With all the fuss about solid-state drives ever since CES 2007 -- centering
on faster boot times and reducing random access times in accessing data stored
on a solid-state memory module -- it is still only a matter of time until the
next big discovery makes SSD technology obsolete.
A researcher at the University of Pennsylvania named Ritesh Agarwal and his
colleagues have developed nanowires capable of storing computer data
for 100,000 years and retrieving data 1000 times faster than current storage
The nanowire technology also consumes less energy and requires less space
than current memory technologies. “This new form of memory has the potential to
revolutionize the way we share information, transfer data and even download
entertainment," said Agarwal.
The technology is based on a self-assembling nanowire of germanium antimony
telluride, which is a phase-changing material that switches between amorphous
and crystalline structures -- the key to read/write memory. Agarwal also claims
in tests the data writing, erasing and retrieval process lasted a mere 50
nanoseconds and consumes only 0.7 mW of electricity per bit.

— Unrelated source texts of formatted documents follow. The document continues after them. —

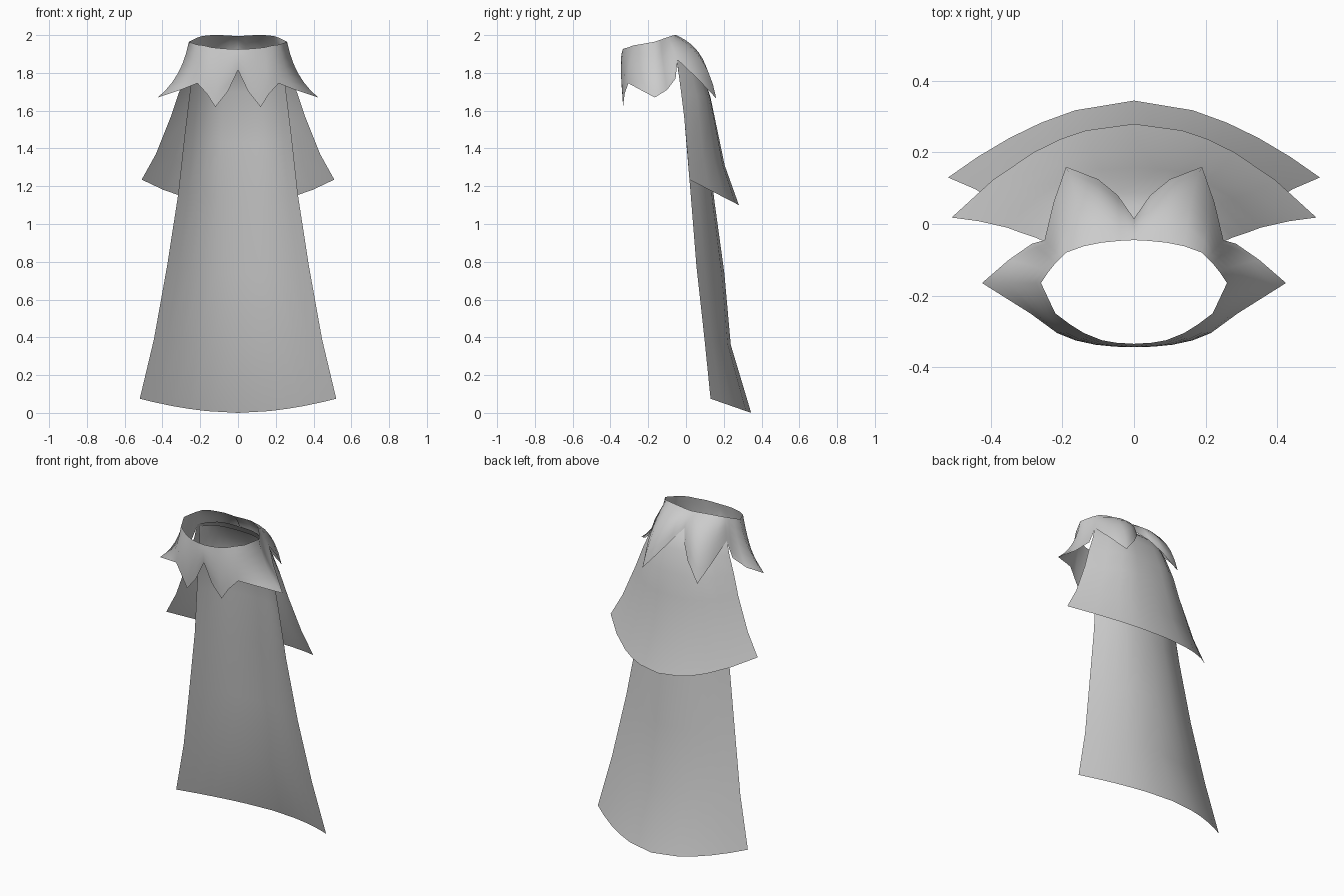
import bpy

cloth = bpy.data.materials.new("pale_grey_cloth")
cloth.diffuse_color = (0.6, 0.6, 0.6, 1)


def make_sheet(name, grid):
    """Skin rows of points on the +x half, then mirror to the other half."""
    cols = len(grid[0])
    verts = [p for row in grid for p in row]
    faces = []
    for r in range(len(grid) - 1):
        for c in range(cols - 1):
            a = r * cols + c
            faces.append((a, a + 1, a + cols + 1, a + cols))
    mesh = bpy.data.meshes.new(name)
    mesh.from_pydata(verts, [], faces)
    mesh.materials.append(cloth)
    mesh.polygons.foreach_set("use_smooth", [True] * len(mesh.polygons))
    obj = bpy.data.objects.new(name, mesh)
    bpy.context.collection.objects.link(obj)
    mirror = obj.modifiers.new("mirror", 'MIRROR')
    mirror.use_axis[0] = True
    mirror.use_clip = True
    return obj


def make_cape(name, rows, fractions):
    """Rows: side edge x, y, z, back centre y, z, and roundness."""
    grid = []
    for ex, ey, ez, cy, cz, power in rows:
        grid.append([(ex * s, cy + (ey - cy) * s ** power,
                      cz + (ez - cz) * s ** power) for s in fractions])
    return make_sheet(name, grid)


# Long lower cape
make_cape("long_cape", [
    (.235, -.050, 1.87, .000, 1.89, 3),
    (.240, -.040, 1.80, .060, 1.80, 3),
    (.252, -.022, 1.72, .100, 1.70, 3),
    (.285, .000, 1.45, .125, 1.43, 2.5),
    (.317, .025, 1.155, .148, 1.14, 2.2),
    (.375, .055, .78, .203, .74, 2),
    (.445, .098, .39, .237, .36, 1.9),
    (.520, .130, .075, .345, 0, 1.8),
], (0, .317, .5, .67, .84, 1))

# Short shoulder cape
make_cape("shoulder_cape", [
    (.245, -.050, 1.88, .000, 1.915, 3),
    (.260, -.045, 1.84, .050, 1.87, 3),
    (.275, -.038, 1.79, .088, 1.80, 3),
    (.315, -.025, 1.69, .130, 1.67, 3),
    (.355, -.010, 1.57, .157, 1.54, 2.6),
    (.435, .008, 1.37, .205, 1.31, 2.2),
    (.510, .018, 1.235, .280, 1.10, 2),
], (0, .265, .4, .55, .775, 1))

# Collar: neck rim point and pointed hem point per column, back to front
collar = [
    ((0, -.045, 1.995), (0, .015, 1.91)),
    ((.04, -.047, 1.997), (.045, .08, 1.845)),
    ((.09, -.052, 2.0), (.10, .125, 1.77)),
    ((.14, -.062, 2.0), (.19, .16, 1.665)),
    ((.19, -.08, 1.995), (.225, .06, 1.77)),
    ((.205, -.095, 1.99), (.25, -.045, 1.87)),
    ((.22, -.11, 1.985), (.285, -.055, 1.77)),
    ((.24, -.135, 1.975), (.35, -.10, 1.71)),
    ((.26, -.165, 1.965), (.425, -.165, 1.67)),
    ((.22, -.25, 1.95), (.29, -.25, 1.715)),
    ((.18, -.28, 1.945), (.215, -.305, 1.745)),
    ((.14, -.305, 1.935), (.165, -.325, 1.69)),
    ((.09, -.325, 1.93), (.12, -.333, 1.62)),
    ((.05, -.332, 1.927), (.055, -.338, 1.70)),
    ((0, -.335, 1.925), (0, -.338, 1.815)),
]
STEPS = 6
grid = []
for i in range(STEPS + 1):
    t = i / STEPS
    row = []
    for rim, hem in collar:
        x, y, z = (a + (b - a) * t for a, b in zip(rim, hem))
        arch = 4 * t * (1 - t)
        # back points bulge outward, side points flare, front swells slightly
        back = .035 * max(0, hem[1]) / .16
        side = .022 * max(0, hem[0] - .25) / .17
        front = .008 if hem[1] < -.3 else 0
        row.append((x - side * arch, y + (back - front) * arch,
                    z + (back - side) * arch))
    grid.append(row)
make_sheet("pointed_collar", grid)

The technology is said to be scalable to the terabit-level. At this time,
there is no way to know when or if this technology will ever see mass
production and ultimately replace current forms of flash and magnetic storage